DATA RECORDS ->
# # # #

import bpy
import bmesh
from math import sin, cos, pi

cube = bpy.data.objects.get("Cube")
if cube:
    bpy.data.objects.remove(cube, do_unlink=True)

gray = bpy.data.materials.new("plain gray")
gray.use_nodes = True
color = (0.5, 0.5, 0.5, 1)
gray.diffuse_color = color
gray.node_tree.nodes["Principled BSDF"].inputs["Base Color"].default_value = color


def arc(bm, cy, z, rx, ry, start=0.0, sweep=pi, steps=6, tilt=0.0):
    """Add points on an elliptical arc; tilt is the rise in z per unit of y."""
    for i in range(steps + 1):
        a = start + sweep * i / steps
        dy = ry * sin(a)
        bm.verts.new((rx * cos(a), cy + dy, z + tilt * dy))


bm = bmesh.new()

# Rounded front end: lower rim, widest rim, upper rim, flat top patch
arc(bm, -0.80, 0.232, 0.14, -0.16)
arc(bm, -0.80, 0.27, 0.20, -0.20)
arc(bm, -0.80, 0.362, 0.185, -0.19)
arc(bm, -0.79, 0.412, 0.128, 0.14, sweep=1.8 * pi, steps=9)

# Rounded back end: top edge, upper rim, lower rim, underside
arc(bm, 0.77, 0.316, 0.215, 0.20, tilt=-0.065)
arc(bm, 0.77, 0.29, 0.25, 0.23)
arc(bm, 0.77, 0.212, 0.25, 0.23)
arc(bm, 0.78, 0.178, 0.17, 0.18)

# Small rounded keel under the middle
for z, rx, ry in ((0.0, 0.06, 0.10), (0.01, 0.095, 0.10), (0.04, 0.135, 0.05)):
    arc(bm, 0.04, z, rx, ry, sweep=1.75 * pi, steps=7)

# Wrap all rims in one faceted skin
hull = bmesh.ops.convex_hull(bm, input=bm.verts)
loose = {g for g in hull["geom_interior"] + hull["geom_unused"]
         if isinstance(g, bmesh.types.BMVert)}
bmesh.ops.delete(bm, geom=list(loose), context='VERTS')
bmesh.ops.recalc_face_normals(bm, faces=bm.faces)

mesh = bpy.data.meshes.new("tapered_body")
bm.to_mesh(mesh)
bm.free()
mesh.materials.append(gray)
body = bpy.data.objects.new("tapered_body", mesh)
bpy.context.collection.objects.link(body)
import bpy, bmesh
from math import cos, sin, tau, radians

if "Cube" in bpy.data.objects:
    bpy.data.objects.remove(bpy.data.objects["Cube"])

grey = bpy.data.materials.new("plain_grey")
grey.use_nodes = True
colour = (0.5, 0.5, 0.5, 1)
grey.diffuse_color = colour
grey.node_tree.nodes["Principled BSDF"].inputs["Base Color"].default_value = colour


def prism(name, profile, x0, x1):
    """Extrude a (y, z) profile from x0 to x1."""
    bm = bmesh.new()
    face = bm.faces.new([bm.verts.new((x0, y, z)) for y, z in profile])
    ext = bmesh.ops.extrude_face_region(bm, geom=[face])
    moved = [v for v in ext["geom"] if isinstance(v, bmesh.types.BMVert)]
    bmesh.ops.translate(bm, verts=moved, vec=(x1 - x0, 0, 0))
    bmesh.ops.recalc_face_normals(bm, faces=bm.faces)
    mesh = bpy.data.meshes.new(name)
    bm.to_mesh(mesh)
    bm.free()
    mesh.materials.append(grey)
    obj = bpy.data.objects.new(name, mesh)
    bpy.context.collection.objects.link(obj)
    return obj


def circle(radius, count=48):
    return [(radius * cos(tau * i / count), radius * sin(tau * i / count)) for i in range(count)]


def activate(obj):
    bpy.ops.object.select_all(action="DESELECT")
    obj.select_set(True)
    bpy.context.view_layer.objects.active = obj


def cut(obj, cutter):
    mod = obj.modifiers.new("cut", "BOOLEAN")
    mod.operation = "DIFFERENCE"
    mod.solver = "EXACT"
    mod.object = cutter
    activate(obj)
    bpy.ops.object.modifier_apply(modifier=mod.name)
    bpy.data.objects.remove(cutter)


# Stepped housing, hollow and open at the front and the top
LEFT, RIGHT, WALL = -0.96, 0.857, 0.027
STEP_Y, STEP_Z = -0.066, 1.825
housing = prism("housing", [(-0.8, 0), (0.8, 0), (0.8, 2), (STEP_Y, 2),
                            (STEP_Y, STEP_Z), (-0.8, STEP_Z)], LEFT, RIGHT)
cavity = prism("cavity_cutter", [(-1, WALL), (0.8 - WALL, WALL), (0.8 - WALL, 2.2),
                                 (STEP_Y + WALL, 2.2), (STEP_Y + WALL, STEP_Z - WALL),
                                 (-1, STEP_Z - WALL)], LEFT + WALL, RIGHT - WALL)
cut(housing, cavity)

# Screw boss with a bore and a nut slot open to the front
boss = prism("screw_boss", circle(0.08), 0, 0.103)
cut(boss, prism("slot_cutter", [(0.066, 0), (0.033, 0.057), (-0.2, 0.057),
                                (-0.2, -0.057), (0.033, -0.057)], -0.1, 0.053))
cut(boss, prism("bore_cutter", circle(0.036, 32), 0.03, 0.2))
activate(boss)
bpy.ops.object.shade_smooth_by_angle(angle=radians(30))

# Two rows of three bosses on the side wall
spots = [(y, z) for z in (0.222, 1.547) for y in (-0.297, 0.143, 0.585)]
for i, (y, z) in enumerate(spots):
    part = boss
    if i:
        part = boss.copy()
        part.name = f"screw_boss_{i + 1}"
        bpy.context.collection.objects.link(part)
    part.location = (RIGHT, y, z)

# # # #

Output a faithful copy of every entry, keeping each line as written.

import bpy
import bmesh
from math import sin, cos, pi

cube = bpy.data.objects.get("Cube")
if cube:
    bpy.data.objects.remove(cube, do_unlink=True)

gray = bpy.data.materials.new("plain gray")
gray.use_nodes = True
color = (0.5, 0.5, 0.5, 1)
gray.diffuse_color = color
gray.node_tree.nodes["Principled BSDF"].inputs["Base Color"].default_value = color


def arc(bm, cy, z, rx, ry, start=0.0, sweep=pi, steps=6, tilt=0.0):
    """Add points on an elliptical arc; tilt is the rise in z per unit of y."""
    for i in range(steps + 1):
        a = start + sweep * i / steps
        dy = ry * sin(a)
        bm.verts.new((rx * cos(a), cy + dy, z + tilt * dy))


bm = bmesh.new()

# Rounded front end: lower rim, widest rim, upper rim, flat top patch
arc(bm, -0.80, 0.232, 0.14, -0.16)
arc(bm, -0.80, 0.27, 0.20, -0.20)
arc(bm, -0.80, 0.362, 0.185, -0.19)
arc(bm, -0.79, 0.412, 0.128, 0.14, sweep=1.8 * pi, steps=9)

# Rounded back end: top edge, upper rim, lower rim, underside
arc(bm, 0.77, 0.316, 0.215, 0.20, tilt=-0.065)
arc(bm, 0.77, 0.29, 0.25, 0.23)
arc(bm, 0.77, 0.212, 0.25, 0.23)
arc(bm, 0.78, 0.178, 0.17, 0.18)

# Small rounded keel under the middle
for z, rx, ry in ((0.0, 0.06, 0.10), (0.01, 0.095, 0.10), (0.04, 0.135, 0.05)):
    arc(bm, 0.04, z, rx, ry, sweep=1.75 * pi, steps=7)

# Wrap all rims in one faceted skin
hull = bmesh.ops.convex_hull(bm, input=bm.verts)
loose = {g for g in hull["geom_interior"] + hull["geom_unused"]
         if isinstance(g, bmesh.types.BMVert)}
bmesh.ops.delete(bm, geom=list(loose), context='VERTS')
bmesh.ops.recalc_face_normals(bm, faces=bm.faces)

mesh = bpy.data.meshes.new("tapered_body")
bm.to_mesh(mesh)
bm.free()
mesh.materials.append(gray)
body = bpy.data.objects.new("tapered_body", mesh)
bpy.context.collection.objects.link(body)
import bpy, bmesh
from math import cos, sin, tau, radians

if "Cube" in bpy.data.objects:
    bpy.data.objects.remove(bpy.data.objects["Cube"])

grey = bpy.data.materials.new("plain_grey")
grey.use_nodes = True
colour = (0.5, 0.5, 0.5, 1)
grey.diffuse_color = colour
grey.node_tree.nodes["Principled BSDF"].inputs["Base Color"].default_value = colour


def prism(name, profile, x0, x1):
    """Extrude a (y, z) profile from x0 to x1."""
    bm = bmesh.new()
    face = bm.faces.new([bm.verts.new((x0, y, z)) for y, z in profile])
    ext = bmesh.ops.extrude_face_region(bm, geom=[face])
    moved = [v for v in ext["geom"] if isinstance(v, bmesh.types.BMVert)]
    bmesh.ops.translate(bm, verts=moved, vec=(x1 - x0, 0, 0))
    bmesh.ops.recalc_face_normals(bm, faces=bm.faces)
    mesh = bpy.data.meshes.new(name)
    bm.to_mesh(mesh)
    bm.free()
    mesh.materials.append(grey)
    obj = bpy.data.objects.new(name, mesh)
    bpy.context.collection.objects.link(obj)
    return obj


def circle(radius, count=48):
    return [(radius * cos(tau * i / count), radius * sin(tau * i / count)) for i in range(count)]


def activate(obj):
    bpy.ops.object.select_all(action="DESELECT")
    obj.select_set(True)
    bpy.context.view_layer.objects.active = obj


def cut(obj, cutter):
    mod = obj.modifiers.new("cut", "BOOLEAN")
    mod.operation = "DIFFERENCE"
    mod.solver = "EXACT"
    mod.object = cutter
    activate(obj)
    bpy.ops.object.modifier_apply(modifier=mod.name)
    bpy.data.objects.remove(cutter)


# Stepped housing, hollow and open at the front and the top
LEFT, RIGHT, WALL = -0.96, 0.857, 0.027
STEP_Y, STEP_Z = -0.066, 1.825
housing = prism("housing", [(-0.8, 0), (0.8, 0), (0.8, 2), (STEP_Y, 2),
                            (STEP_Y, STEP_Z), (-0.8, STEP_Z)], LEFT, RIGHT)
cavity = prism("cavity_cutter", [(-1, WALL), (0.8 - WALL, WALL), (0.8 - WALL, 2.2),
                                 (STEP_Y + WALL, 2.2), (STEP_Y + WALL, STEP_Z - WALL),
                                 (-1, STEP_Z - WALL)], LEFT + WALL, RIGHT - WALL)
cut(housing, cavity)

# Screw boss with a bore and a nut slot open to the front
boss = prism("screw_boss", circle(0.08), 0, 0.103)
cut(boss, prism("slot_cutter", [(0.066, 0), (0.033, 0.057), (-0.2, 0.057),
                                (-0.2, -0.057), (0.033, -0.057)], -0.1, 0.053))
cut(boss, prism("bore_cutter", circle(0.036, 32), 0.03, 0.2))
activate(boss)
bpy.ops.object.shade_smooth_by_angle(angle=radians(30))

# Two rows of three bosses on the side wall
spots = [(y, z) for z in (0.222, 1.547) for y in (-0.297, 0.143, 0.585)]
for i, (y, z) in enumerate(spots):
    part = boss
    if i:
        part = boss.copy()
        part.name = f"screw_boss_{i + 1}"
        bpy.context.collection.objects.link(part)
    part.location = (RIGHT, y, z)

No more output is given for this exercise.